Much later in the evening, when nearly all was said and done, Wilfred set foot on his allotment once more. He gave a grunt of discomfort from an over-full belly and turned, with rosy cheeks, to the couple standing in the TARDIS doorway. "Top notch cooking! Couldn't 'ave better. You 'ave a right catch there, Doctor." He winked at River.

"Oh that was all him. He won't let me near the oven." She nudged her husband playfully.

"What's in store for you now, then? Lots more adventures? Or staying in for Christmas?"

"It wasn't all a fib," The Doctor replied. "River has to go back to her… well, sort of family. They don't like her getting out much."

River grinned. "No, I've been a naughty girl. Grounded. I'll have to have Christmas later. Or earlier. Who knows?"

Wilfred smiled, even though he did not understand. "Well you look after 'im."

"As long as I live," she promised.

The Doctor had a look on his face then. Wilfred could not puzzle it out, but he saw that the timelord could only see River in that moment.

"You'd better 'urry up and close that door," Wilfred warned. "I think 'e means to kiss you."

She snickered. "I'm sure he can wait."

"Gor' bless the both of you and a merry Christmas!" Wilfred blew them a kiss and sniffed. "It's going to be the best one yet, I know it."
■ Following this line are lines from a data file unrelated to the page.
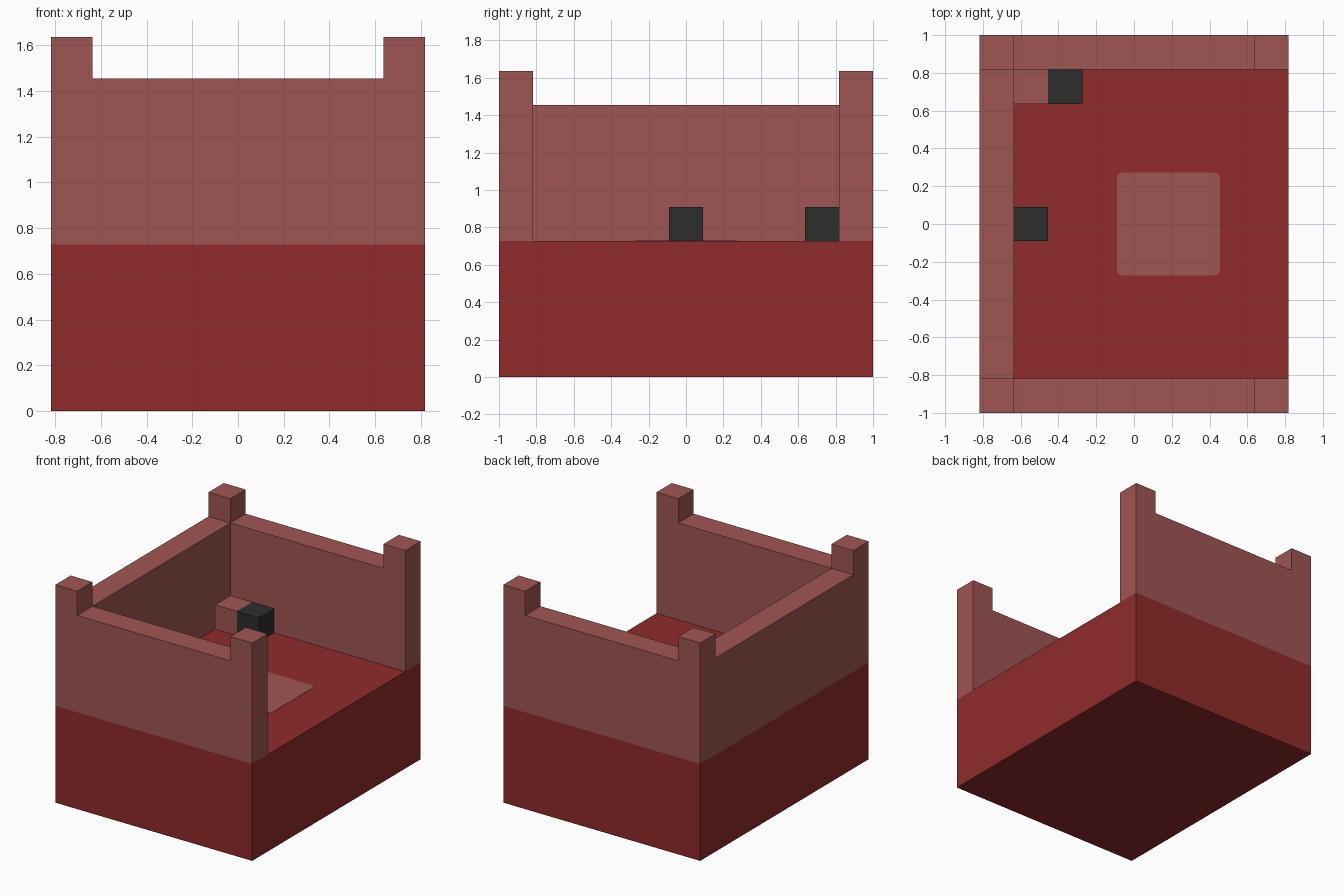
import bpy
import bmesh
import math

cube = bpy.data.objects.get("Cube")
if cube:
    bpy.data.objects.remove(cube, do_unlink=True)

U = 2 / 11            # block unit
HX, HY = 4.5 * U, 1   # half width and half length
FLOOR = 4 * U
WALL_TOP = 8 * U
POST_TOP = 9 * U


def material(name, r, g, b):
    m = bpy.data.materials.new(name)
    m.use_nodes = True
    m.diffuse_color = (r, g, b, 1)
    m.node_tree.nodes["Principled BSDF"].inputs["Base Color"].default_value = (r, g, b, 1)
    return m


red = material("deep red", 0.279, 0.024, 0.024)
brick = material("dusty brick", 0.347, 0.093, 0.084)
dark = material("charcoal", 0.027, 0.027, 0.027)


def prism(name, points, offset, mat):
    """Extrude a closed outline of 3D points along an offset."""
    bm = bmesh.new()
    face = bm.faces.new([bm.verts.new(p) for p in points])
    new = bmesh.ops.extrude_face_region(bm, geom=[face])["geom"]
    verts = [v for v in new if isinstance(v, bmesh.types.BMVert)]
    bmesh.ops.translate(bm, verts=verts, vec=offset)
    bmesh.ops.recalc_face_normals(bm, faces=bm.faces)
    mesh = bpy.data.meshes.new(name)
    bm.to_mesh(mesh)
    bm.free()
    mesh.materials.append(mat)
    obj = bpy.data.objects.new(name, mesh)
    bpy.context.collection.objects.link(obj)
    return obj


def box(name, x, y, z, size, mat):
    """Box from its lowest corner and its size."""
    w, d, h = size
    outline = [(x, y, z), (x + w, y, z), (x + w, y + d, z), (x, y + d, z)]
    return prism(name, outline, (0, 0, h), mat)


# Solid base
box("base", -HX, -HY, 0, (2 * HX, 2 * HY, FLOOR), red)

# Front and back walls, each with a raised post at both ends
half = [(HX, FLOOR), (HX, POST_TOP), (HX - U, POST_TOP), (HX - U, WALL_TOP)]
profile = half + [(-x, z) for x, z in reversed(half)]
for name, y in (("front_wall", -HY), ("back_wall", HY - U)):
    prism(name, [(x, y, z) for x, z in profile], (0, U, 0), brick)

# Side wall; the opposite side stays open
box("side_wall", -HX, -HY + U, FLOOR, (U, 2 * (HY - U), WALL_TOP - FLOOR), brick)

# Small blocks standing on the floor
block = (U, U, U)
box("corner_block", -HX + U, HY - 2 * U, FLOOR, block, brick)
box("back_dark_block", -HX + 2 * U, HY - 2 * U, FLOOR, block, dark)
box("side_dark_block", -HX + U, -U / 2, FLOOR, block, dark)

# Rounded floor panel
radius, inner = 0.03, 1.5 * U - 0.03
outline = []
for corner, (sx, sy) in enumerate([(1, 1), (-1, 1), (-1, -1), (1, -1)]):
    for step in range(5):
        a = math.pi / 2 * (corner + step / 4)
        outline.append((U + sx * inner + radius * math.cos(a),
                        sy * inner + radius * math.sin(a), FLOOR))
prism("floor_panel", outline, (0, 0, 0.002), brick)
They waved goodbye and the old man stood back. The doors closed and he watched the TARDIS begin to flicker out of sight, frosty air billowing throughout the garden.

And then it was back. The door flew open and The Doctor popped his head out. His coat was off and his bowtie dangled limply from his collar. "I completely forgot!" he burst out. "That toolbox in your house. I'm really sorry. I've activated it now. It should detonate by the Christmas tree assuming it navigates through the doorway properly and takes its shimmer shielding down. Oh, you'll find out." The Doctor leapt out of the TARDIS, kissed the air either side of Wilfred's cheeks and enveloped him in a hug. "Goodbye, Wilfred, and thank you." He pulled back to look Wilfred in the face, paying no heed to the fact that his braces had slipped down from his shirt. "Something Donna once said to me. She said I need someone, that sometimes I need someone to stop me. That was you. I didn't save you, Wilfred Mott. You saved me."

The Doctor gave him a wide grin and scampered back to the police box. With one last wave, the timelord disappeared into the TARDIS, back to his home, to the time vortex, to his wife.

Wilfred looked up at the stars one last time for the evening before he hurried to rescue his Christmas tree from the explosion of presents that had occurred in his living room.